Nearly 100,000 years ago, anatomically modern humans migrated out of Africa and encountered a similar species in their way: the Neanderthal. These two populations were able to interbreed, causing that around ¼ of non-African humans today have Neanderthal genome in their genetic material.
The only thing that is assured about the integration between both human lineages relies on the evidence present in our genomes. However, groups of experts have been discovering a lack of Neanderthal genes in the modern human anatomy. This becomes a mystery to the scientific community, and automatically suggests the possibility of natural selection method as the answer to this phenomenon.
A team of geneticists from the University of California investigated deeply into the DNA modifications in the modern human genetics. The orientation of this investigation is to understand if the Neanderthal genes that had disappeared represented a disadvantage to the heterogeneous population.
Study and answers
According to the results of the survey, it was proved that the Neanderthal DNA didn’t cause any major problems for its owners. However, part of the genetic material appears to be deleterious to humans and is right here when natural selection works to remove it. This condition only appears once the genes are transmitted to the human genetic system.

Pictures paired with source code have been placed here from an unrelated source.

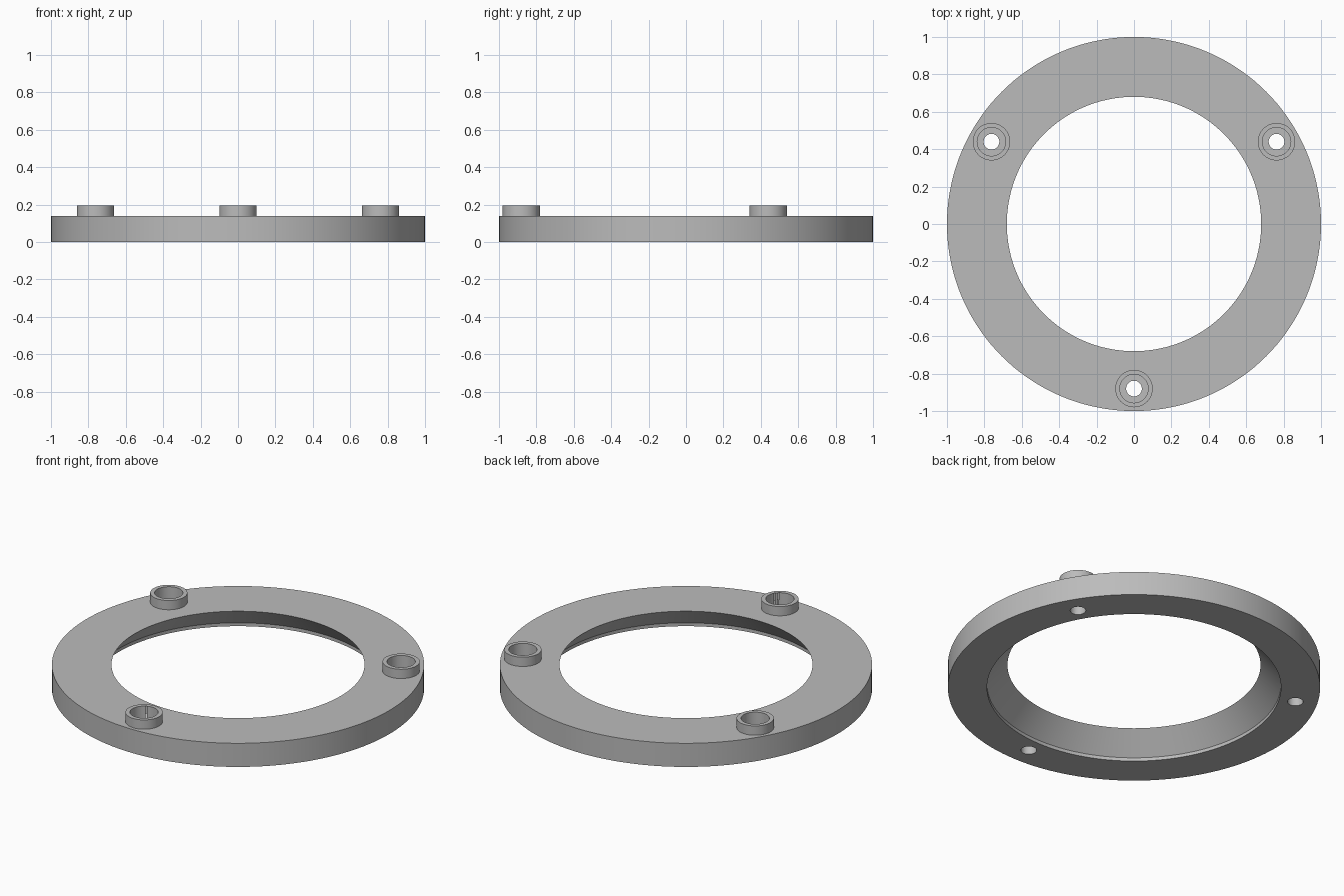
import bpy, bmesh, math
from mathutils import Vector

if "Cube" in bpy.data.objects:
    bpy.data.objects.remove(bpy.data.objects["Cube"], do_unlink=True)

grey = bpy.data.materials.new("plain grey")
grey.use_nodes = True
grey.diffuse_color = (0.5, 0.5, 0.5, 1)
grey.node_tree.nodes["Principled BSDF"].inputs["Base Color"].default_value = (0.5, 0.5, 0.5, 1)


def lathe(name, profile, steps, centre=(0, 0)):
    """Revolve a closed (radius, height) outline around a vertical axis."""
    bm = bmesh.new()
    verts = [bm.verts.new((r, 0, z)) for r, z in profile]
    edges = [bm.edges.new((v, verts[(i + 1) % len(verts)])) for i, v in enumerate(verts)
             if profile[i][0] + profile[(i + 1) % len(profile)][0] > 0]
    bmesh.ops.spin(bm, geom=verts + edges, cent=(0, 0, 0), axis=(0, 0, 1),
                   angle=math.tau, steps=steps, use_duplicate=False)
    bmesh.ops.remove_doubles(bm, verts=bm.verts, dist=1e-5)
    bmesh.ops.recalc_face_normals(bm, faces=bm.faces)
    bmesh.ops.translate(bm, verts=bm.verts, vec=Vector((*centre, 0)))
    mesh = bpy.data.meshes.new(name)
    bm.to_mesh(mesh)
    bm.free()
    obj = bpy.data.objects.new(name, mesh)
    bpy.context.collection.objects.link(obj)
    mesh.materials.append(grey)
    return obj


def combine(target, tool, operation):
    """Apply a boolean and discard the tool."""
    tool.hide_render = True
    mod = target.modifiers.new(operation, "BOOLEAN")
    mod.operation, mod.solver, mod.object = operation, "EXACT", tool
    bpy.context.view_layer.objects.active = target
    bpy.ops.object.modifier_apply(modifier=mod.name)
    bpy.data.objects.remove(tool, do_unlink=True)


top, boss_top, bore_floor = 0.14, 0.195, 0.06

# Ring with a short straight lip and a tapered inner wall
ring = lathe("mounting_ring", [(1, 0), (1, top), (0.68, top), (0.79, 0.02), (0.79, 0)], 144)

# Three raised bosses, each with a wide bore and a narrow through hole
for k in range(3):
    a = math.radians(-90 + 120 * k)
    spot = (0.88 * math.cos(a), 0.88 * math.sin(a))
    boss = lathe("boss", [(0, 0.1), (0.1, 0.1), (0.1, boss_top), (0, boss_top)], 48, spot)
    combine(ring, boss, "UNION")
    bore = lathe("bore", [(0, -0.1), (0.042, -0.1), (0.042, bore_floor),
                          (0.076, bore_floor), (0.076, 0.3), (0, 0.3)], 48, spot)
    combine(ring, bore, "DIFFERENCE")

# Smooth round walls, sharp rims
bpy.ops.object.select_all(action="DESELECT")
ring.select_set(True)
bpy.context.view_layer.objects.active = ring
bpy.ops.object.shade_smooth_by_angle(angle=math.radians(30))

“Selection against individual Neanderthal alleles is very weak. This is consistent with the idea that Neanderthals over time accumulated many weakly deleterious alleles that in their small population were effectively neutral. However, after introgressing into larger human populations, those alleles became exposed to purifying selection.,” said the study published in PLOS journal.
Basically, when both lineages interbred, these weakly sequences that are harmful only to the receiving population were purged rapidly. In opposite of the natural selection present on the Neanderthals, where this sequences didn’t represent anything more than a non-damaging condition and weren’t shed off.
Considering the sizes of both populations, there was a lot of genetic information present in the human that came from Neanderthal ancestry, in exchange of the small genomes passed by the human breed to the extinct species.
Nonetheless, this information that humans received does not represent a genuine harm. According to Doctor Graham Coop, from the University of California, the Neanderthal breed managed to survive archaic earth conditions for hundreds of thousand of years, even with these genetic features. Concluding that these characteristics that are deleterious to modern humans didn’t affect Neanderthal life and even were irrelevant to their subsequent extinction.
Source: PLOS Genetics